Brief: Everything except the pictures should be printed exactly as it appears in the records.

Available records:
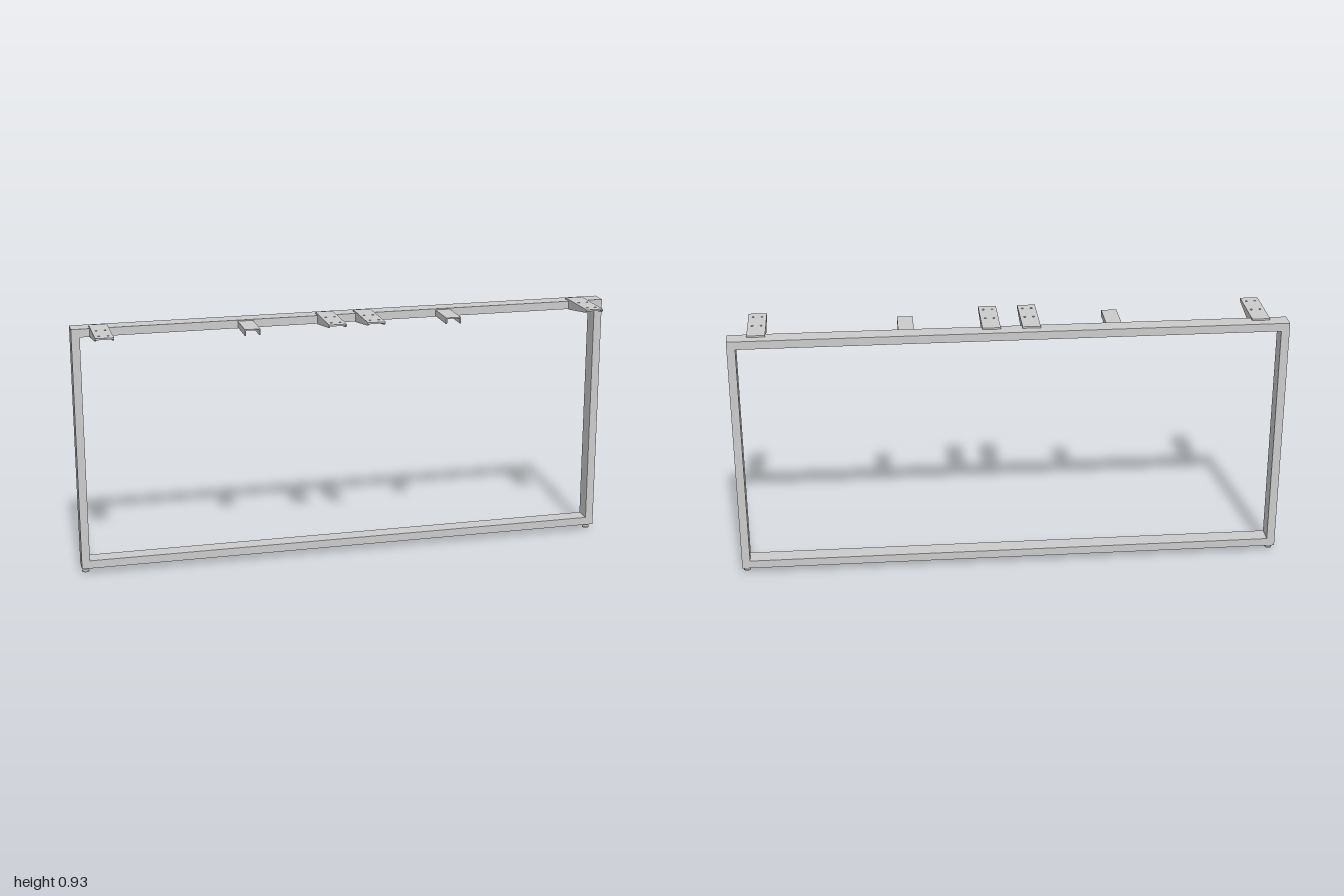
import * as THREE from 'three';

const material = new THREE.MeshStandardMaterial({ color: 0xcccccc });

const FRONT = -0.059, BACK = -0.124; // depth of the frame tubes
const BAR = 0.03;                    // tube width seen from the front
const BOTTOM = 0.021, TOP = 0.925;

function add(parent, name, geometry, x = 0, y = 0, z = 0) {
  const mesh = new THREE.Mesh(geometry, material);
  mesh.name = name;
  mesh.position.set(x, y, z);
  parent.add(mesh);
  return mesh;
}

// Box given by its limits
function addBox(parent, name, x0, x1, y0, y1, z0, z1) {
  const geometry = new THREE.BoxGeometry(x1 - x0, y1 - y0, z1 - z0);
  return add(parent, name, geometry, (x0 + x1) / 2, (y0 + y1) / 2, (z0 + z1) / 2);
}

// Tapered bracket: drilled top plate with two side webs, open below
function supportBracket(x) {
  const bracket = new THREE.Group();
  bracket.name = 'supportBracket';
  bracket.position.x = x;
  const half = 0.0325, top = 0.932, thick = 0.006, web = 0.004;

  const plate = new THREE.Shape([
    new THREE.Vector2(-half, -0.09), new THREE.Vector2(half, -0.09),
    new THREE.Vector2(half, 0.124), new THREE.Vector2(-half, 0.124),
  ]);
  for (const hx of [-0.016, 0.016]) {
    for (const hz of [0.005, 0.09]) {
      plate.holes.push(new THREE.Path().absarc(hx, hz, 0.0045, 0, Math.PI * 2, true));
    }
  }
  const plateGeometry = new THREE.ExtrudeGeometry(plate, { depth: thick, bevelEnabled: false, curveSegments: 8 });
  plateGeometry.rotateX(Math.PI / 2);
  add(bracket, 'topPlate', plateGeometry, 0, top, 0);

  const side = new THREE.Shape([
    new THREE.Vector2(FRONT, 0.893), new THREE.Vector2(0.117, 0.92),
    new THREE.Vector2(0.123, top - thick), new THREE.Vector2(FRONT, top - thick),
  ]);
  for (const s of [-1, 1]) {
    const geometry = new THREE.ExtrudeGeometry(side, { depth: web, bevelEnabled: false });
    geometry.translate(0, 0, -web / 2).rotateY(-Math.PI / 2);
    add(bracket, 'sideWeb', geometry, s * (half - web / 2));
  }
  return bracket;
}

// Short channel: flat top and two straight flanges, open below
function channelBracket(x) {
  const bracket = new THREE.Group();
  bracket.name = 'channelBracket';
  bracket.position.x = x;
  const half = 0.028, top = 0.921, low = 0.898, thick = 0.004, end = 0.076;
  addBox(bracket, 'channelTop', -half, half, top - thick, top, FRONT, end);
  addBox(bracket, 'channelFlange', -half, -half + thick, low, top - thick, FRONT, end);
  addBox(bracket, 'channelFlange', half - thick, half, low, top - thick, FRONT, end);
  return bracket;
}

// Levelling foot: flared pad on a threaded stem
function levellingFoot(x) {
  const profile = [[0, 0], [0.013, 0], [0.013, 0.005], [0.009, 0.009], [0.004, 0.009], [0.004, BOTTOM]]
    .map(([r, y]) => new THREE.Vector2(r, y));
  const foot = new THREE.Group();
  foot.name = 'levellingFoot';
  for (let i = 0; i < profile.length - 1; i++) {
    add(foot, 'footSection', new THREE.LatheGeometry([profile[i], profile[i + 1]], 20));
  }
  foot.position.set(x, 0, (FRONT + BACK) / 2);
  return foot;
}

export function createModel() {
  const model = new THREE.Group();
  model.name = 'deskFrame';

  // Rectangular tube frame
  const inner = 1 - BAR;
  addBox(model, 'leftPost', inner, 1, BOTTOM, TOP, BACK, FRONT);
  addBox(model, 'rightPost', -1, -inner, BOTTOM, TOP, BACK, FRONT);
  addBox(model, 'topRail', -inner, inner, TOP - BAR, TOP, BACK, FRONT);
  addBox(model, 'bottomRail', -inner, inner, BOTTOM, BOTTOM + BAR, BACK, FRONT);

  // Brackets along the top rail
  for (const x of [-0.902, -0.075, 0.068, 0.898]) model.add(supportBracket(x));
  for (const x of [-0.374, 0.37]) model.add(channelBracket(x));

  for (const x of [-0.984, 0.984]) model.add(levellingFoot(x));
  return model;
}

Result for this exercise:
import * as THREE from 'three';

const material = new THREE.MeshStandardMaterial({ color: 0xcccccc });

const FRONT = -0.059, BACK = -0.124; // depth of the frame tubes
const BAR = 0.03;                    // tube width seen from the front
const BOTTOM = 0.021, TOP = 0.925;

function add(parent, name, geometry, x = 0, y = 0, z = 0) {
  const mesh = new THREE.Mesh(geometry, material);
  mesh.name = name;
  mesh.position.set(x, y, z);
  parent.add(mesh);
  return mesh;
}

// Box given by its limits
function addBox(parent, name, x0, x1, y0, y1, z0, z1) {
  const geometry = new THREE.BoxGeometry(x1 - x0, y1 - y0, z1 - z0);
  return add(parent, name, geometry, (x0 + x1) / 2, (y0 + y1) / 2, (z0 + z1) / 2);
}

// Tapered bracket: drilled top plate with two side webs, open below
function supportBracket(x) {
  const bracket = new THREE.Group();
  bracket.name = 'supportBracket';
  bracket.position.x = x;
  const half = 0.0325, top = 0.932, thick = 0.006, web = 0.004;

  const plate = new THREE.Shape([
    new THREE.Vector2(-half, -0.09), new THREE.Vector2(half, -0.09),
    new THREE.Vector2(half, 0.124), new THREE.Vector2(-half, 0.124),
  ]);
  for (const hx of [-0.016, 0.016]) {
    for (const hz of [0.005, 0.09]) {
      plate.holes.push(new THREE.Path().absarc(hx, hz, 0.0045, 0, Math.PI * 2, true));
    }
  }
  const plateGeometry = new THREE.ExtrudeGeometry(plate, { depth: thick, bevelEnabled: false, curveSegments: 8 });
  plateGeometry.rotateX(Math.PI / 2);
  add(bracket, 'topPlate', plateGeometry, 0, top, 0);

  const side = new THREE.Shape([
    new THREE.Vector2(FRONT, 0.893), new THREE.Vector2(0.117, 0.92),
    new THREE.Vector2(0.123, top - thick), new THREE.Vector2(FRONT, top - thick),
  ]);
  for (const s of [-1, 1]) {
    const geometry = new THREE.ExtrudeGeometry(side, { depth: web, bevelEnabled: false });
    geometry.translate(0, 0, -web / 2).rotateY(-Math.PI / 2);
    add(bracket, 'sideWeb', geometry, s * (half - web / 2));
  }
  return bracket;
}

// Short channel: flat top and two straight flanges, open below
function channelBracket(x) {
  const bracket = new THREE.Group();
  bracket.name = 'channelBracket';
  bracket.position.x = x;
  const half = 0.028, top = 0.921, low = 0.898, thick = 0.004, end = 0.076;
  addBox(bracket, 'channelTop', -half, half, top - thick, top, FRONT, end);
  addBox(bracket, 'channelFlange', -half, -half + thick, low, top - thick, FRONT, end);
  addBox(bracket, 'channelFlange', half - thick, half, low, top - thick, FRONT, end);
  return bracket;
}

// Levelling foot: flared pad on a threaded stem
function levellingFoot(x) {
  const profile = [[0, 0], [0.013, 0], [0.013, 0.005], [0.009, 0.009], [0.004, 0.009], [0.004, BOTTOM]]
    .map(([r, y]) => new THREE.Vector2(r, y));
  const foot = new THREE.Group();
  foot.name = 'levellingFoot';
  for (let i = 0; i < profile.length - 1; i++) {
    add(foot, 'footSection', new THREE.LatheGeometry([profile[i], profile[i + 1]], 20));
  }
  foot.position.set(x, 0, (FRONT + BACK) / 2);
  return foot;
}

export function createModel() {
  const model = new THREE.Group();
  model.name = 'deskFrame';

  // Rectangular tube frame
  const inner = 1 - BAR;
  addBox(model, 'leftPost', inner, 1, BOTTOM, TOP, BACK, FRONT);
  addBox(model, 'rightPost', -1, -inner, BOTTOM, TOP, BACK, FRONT);
  addBox(model, 'topRail', -inner, inner, TOP - BAR, TOP, BACK, FRONT);
  addBox(model, 'bottomRail', -inner, inner, BOTTOM, BOTTOM + BAR, BACK, FRONT);

  // Brackets along the top rail
  for (const x of [-0.902, -0.075, 0.068, 0.898]) model.add(supportBracket(x));
  for (const x of [-0.374, 0.37]) model.add(channelBracket(x));

  for (const x of [-0.984, 0.984]) model.add(levellingFoot(x));
  return model;
}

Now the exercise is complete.